» Task details:
What is needed is an exact copy of the records below, without the pictures.

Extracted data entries
* * * * * * * * *

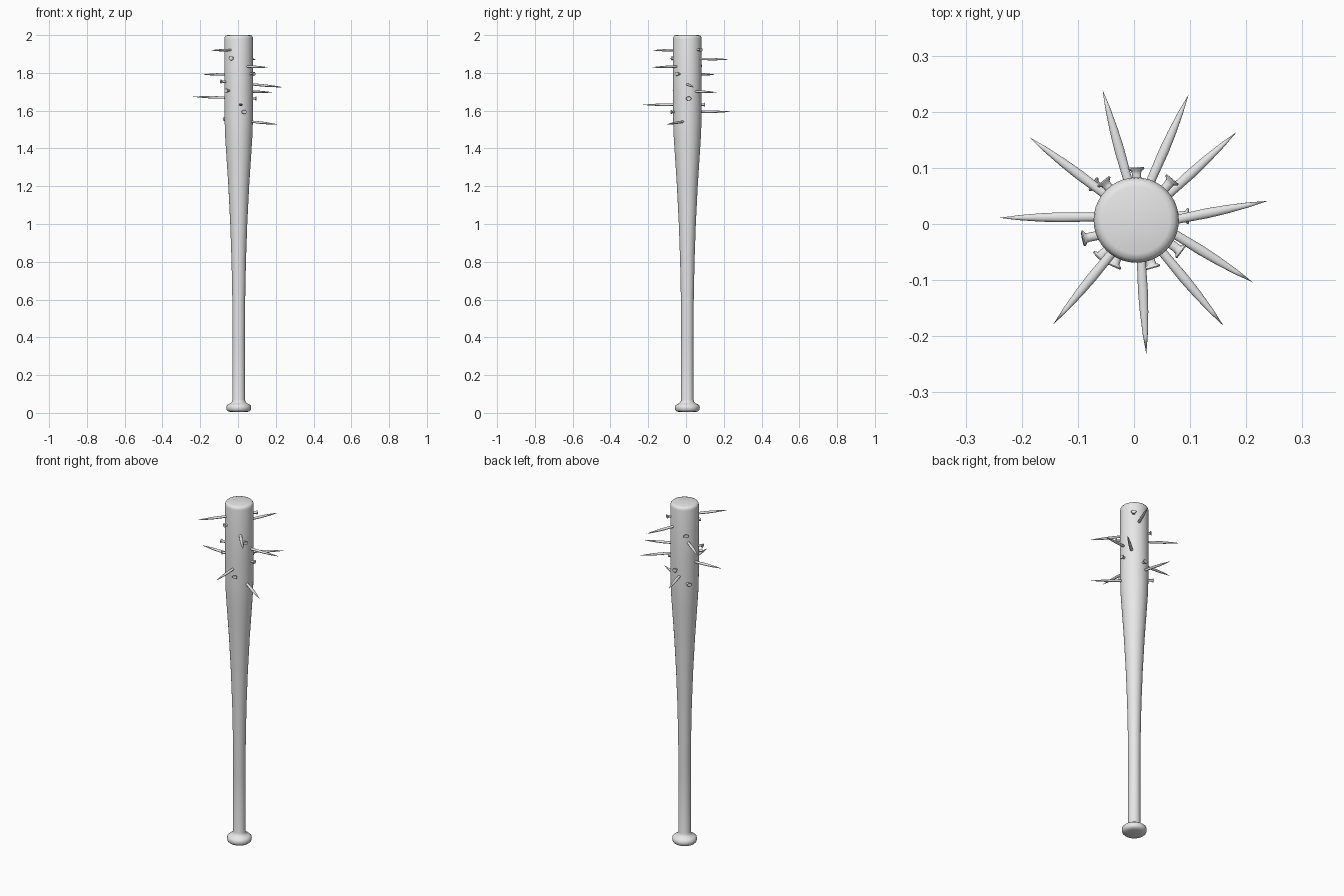
import bpy, bmesh, math
from mathutils import Vector, Matrix

cube = bpy.data.objects.get("Cube")
if cube:
    bpy.data.objects.remove(cube, do_unlink=True)

grey = bpy.data.materials.new("plain grey")
grey.use_nodes = True
grey.diffuse_color = (0.8, 0.8, 0.8, 1)
grey.node_tree.nodes["Principled BSDF"].inputs["Base Color"].default_value = (0.8, 0.8, 0.8, 1)

AXIS = Vector((0.004, 0.007, 0))


def lathe(name, profile, sides, matrix, angle):
    """Revolve (radius, height) points around z, then place with a matrix."""
    bm = bmesh.new()
    verts = [bm.verts.new((r, 0, h)) for r, h in profile]
    edges = [bm.edges.new(pair) for pair in zip(verts, verts[1:])]
    bmesh.ops.spin(bm, geom=verts + edges, cent=(0, 0, 0), axis=(0, 0, 1),
                   angle=math.tau, steps=sides, use_merge=True)
    bmesh.ops.remove_doubles(bm, verts=bm.verts, dist=0.00005)
    bmesh.ops.recalc_face_normals(bm, faces=bm.faces)
    mesh = bpy.data.meshes.new(name)
    bm.to_mesh(mesh)
    bm.free()
    mesh.transform(matrix)
    mesh.materials.append(grey)
    obj = bpy.data.objects.new(name, mesh)
    bpy.context.collection.objects.link(obj)
    bpy.ops.object.select_all(action='DESELECT')
    obj.select_set(True)
    bpy.context.view_layer.objects.active = obj
    bpy.ops.object.shade_smooth_by_angle(angle=math.radians(angle))
    return obj


# Bat body: knob, slim handle, tapering barrel, rounded end
bat = [(0, 0.004), (0.04, 0.004), (0.057, 0.008), (0.064, 0.015), (0.066, 0.026),
       (0.064, 0.038), (0.055, 0.046), (0.042, 0.052), (0.036, 0.059), (0.033, 0.07),
       (0.033, 0.4), (0.034, 0.6), (0.038, 0.8), (0.045, 1.0), (0.055, 1.2),
       (0.068, 1.4), (0.073, 1.48), (0.075, 1.56), (0.076, 1.7), (0.076, 1.98),
       (0.074, 1.99), (0.069, 1.997), (0.06, 2.0), (0, 2.0)]
lathe("bat", bat, 40, Matrix.Translation(AXIS), 50)

# Nails driven through the barrel: head position, then tip position
nails = [
    ((0.033, -0.079, 1.593), (-0.056, 0.239, 1.595)),
    ((-0.037, -0.076, 1.877), (0.097, 0.230, 1.871)),
    ((-0.064, -0.061, 1.706), (0.183, 0.164, 1.697)),
    ((-0.092, -0.026, 1.755), (0.238, 0.041, 1.724)),
    ((-0.074, 0.072, 1.557), (0.212, -0.104, 1.527)),
    ((-0.055, 0.077, 1.838), (0.160, -0.182, 1.829)),
    ((0.004, 0.101, 1.632), (0.022, -0.232, 1.631)),
    ((0.069, 0.080, 1.923), (-0.144, -0.179, 1.919)),
    ((0.098, 0.014, 1.664), (-0.240, 0.011, 1.674)),
    ((0.085, -0.050, 1.795), (-0.187, 0.155, 1.791)),
]
for i, (head, tip) in enumerate(nails, 1):
    head, tip = Vector(head), Vector(tip)
    along = tip - head
    size = along.length
    shape = [(0, 0), (0.013, 0), (0.0145, 0.002), (0.0135, 0.004), (0.009, 0.007),
             (0.008, 0.012), (0.008, size - 0.16), (0.0088, size - 0.11),
             (0.0075, size - 0.075), (0.0045, size - 0.035), (0, size)]
    # Slightly flattened section, wider across than tall
    side = along.cross(Vector((0, 0, 1))).normalized()
    up = side.cross(along).normalized()
    rot = Matrix((side, up, along.normalized())).transposed().to_4x4()
    flat = Matrix.Diagonal((1, 0.75, 1, 1))
    lathe(f"nail_{i}", shape, 12, Matrix.Translation(head) @ rot @ flat, 40)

* * * * * * * * *

» The completed task:
import bpy, bmesh, math
from mathutils import Vector, Matrix

cube = bpy.data.objects.get("Cube")
if cube:
    bpy.data.objects.remove(cube, do_unlink=True)

grey = bpy.data.materials.new("plain grey")
grey.use_nodes = True
grey.diffuse_color = (0.8, 0.8, 0.8, 1)
grey.node_tree.nodes["Principled BSDF"].inputs["Base Color"].default_value = (0.8, 0.8, 0.8, 1)

AXIS = Vector((0.004, 0.007, 0))


def lathe(name, profile, sides, matrix, angle):
    """Revolve (radius, height) points around z, then place with a matrix."""
    bm = bmesh.new()
    verts = [bm.verts.new((r, 0, h)) for r, h in profile]
    edges = [bm.edges.new(pair) for pair in zip(verts, verts[1:])]
    bmesh.ops.spin(bm, geom=verts + edges, cent=(0, 0, 0), axis=(0, 0, 1),
                   angle=math.tau, steps=sides, use_merge=True)
    bmesh.ops.remove_doubles(bm, verts=bm.verts, dist=0.00005)
    bmesh.ops.recalc_face_normals(bm, faces=bm.faces)
    mesh = bpy.data.meshes.new(name)
    bm.to_mesh(mesh)
    bm.free()
    mesh.transform(matrix)
    mesh.materials.append(grey)
    obj = bpy.data.objects.new(name, mesh)
    bpy.context.collection.objects.link(obj)
    bpy.ops.object.select_all(action='DESELECT')
    obj.select_set(True)
    bpy.context.view_layer.objects.active = obj
    bpy.ops.object.shade_smooth_by_angle(angle=math.radians(angle))
    return obj


# Bat body: knob, slim handle, tapering barrel, rounded end
bat = [(0, 0.004), (0.04, 0.004), (0.057, 0.008), (0.064, 0.015), (0.066, 0.026),
       (0.064, 0.038), (0.055, 0.046), (0.042, 0.052), (0.036, 0.059), (0.033, 0.07),
       (0.033, 0.4), (0.034, 0.6), (0.038, 0.8), (0.045, 1.0), (0.055, 1.2),
       (0.068, 1.4), (0.073, 1.48), (0.075, 1.56), (0.076, 1.7), (0.076, 1.98),
       (0.074, 1.99), (0.069, 1.997), (0.06, 2.0), (0, 2.0)]
lathe("bat", bat, 40, Matrix.Translation(AXIS), 50)

# Nails driven through the barrel: head position, then tip position
nails = [
    ((0.033, -0.079, 1.593), (-0.056, 0.239, 1.595)),
    ((-0.037, -0.076, 1.877), (0.097, 0.230, 1.871)),
    ((-0.064, -0.061, 1.706), (0.183, 0.164, 1.697)),
    ((-0.092, -0.026, 1.755), (0.238, 0.041, 1.724)),
    ((-0.074, 0.072, 1.557), (0.212, -0.104, 1.527)),
    ((-0.055, 0.077, 1.838), (0.160, -0.182, 1.829)),
    ((0.004, 0.101, 1.632), (0.022, -0.232, 1.631)),
    ((0.069, 0.080, 1.923), (-0.144, -0.179, 1.919)),
    ((0.098, 0.014, 1.664), (-0.240, 0.011, 1.674)),
    ((0.085, -0.050, 1.795), (-0.187, 0.155, 1.791)),
]
for i, (head, tip) in enumerate(nails, 1):
    head, tip = Vector(head), Vector(tip)
    along = tip - head
    size = along.length
    shape = [(0, 0), (0.013, 0), (0.0145, 0.002), (0.0135, 0.004), (0.009, 0.007),
             (0.008, 0.012), (0.008, size - 0.16), (0.0088, size - 0.11),
             (0.0075, size - 0.075), (0.0045, size - 0.035), (0, size)]
    # Slightly flattened section, wider across than tall
    side = along.cross(Vector((0, 0, 1))).normalized()
    up = side.cross(along).normalized()
    rot = Matrix((side, up, along.normalized())).transposed().to_4x4()
    flat = Matrix.Diagonal((1, 0.75, 1, 1))
    lathe(f"nail_{i}", shape, 12, Matrix.Translation(head) @ rot @ flat, 40)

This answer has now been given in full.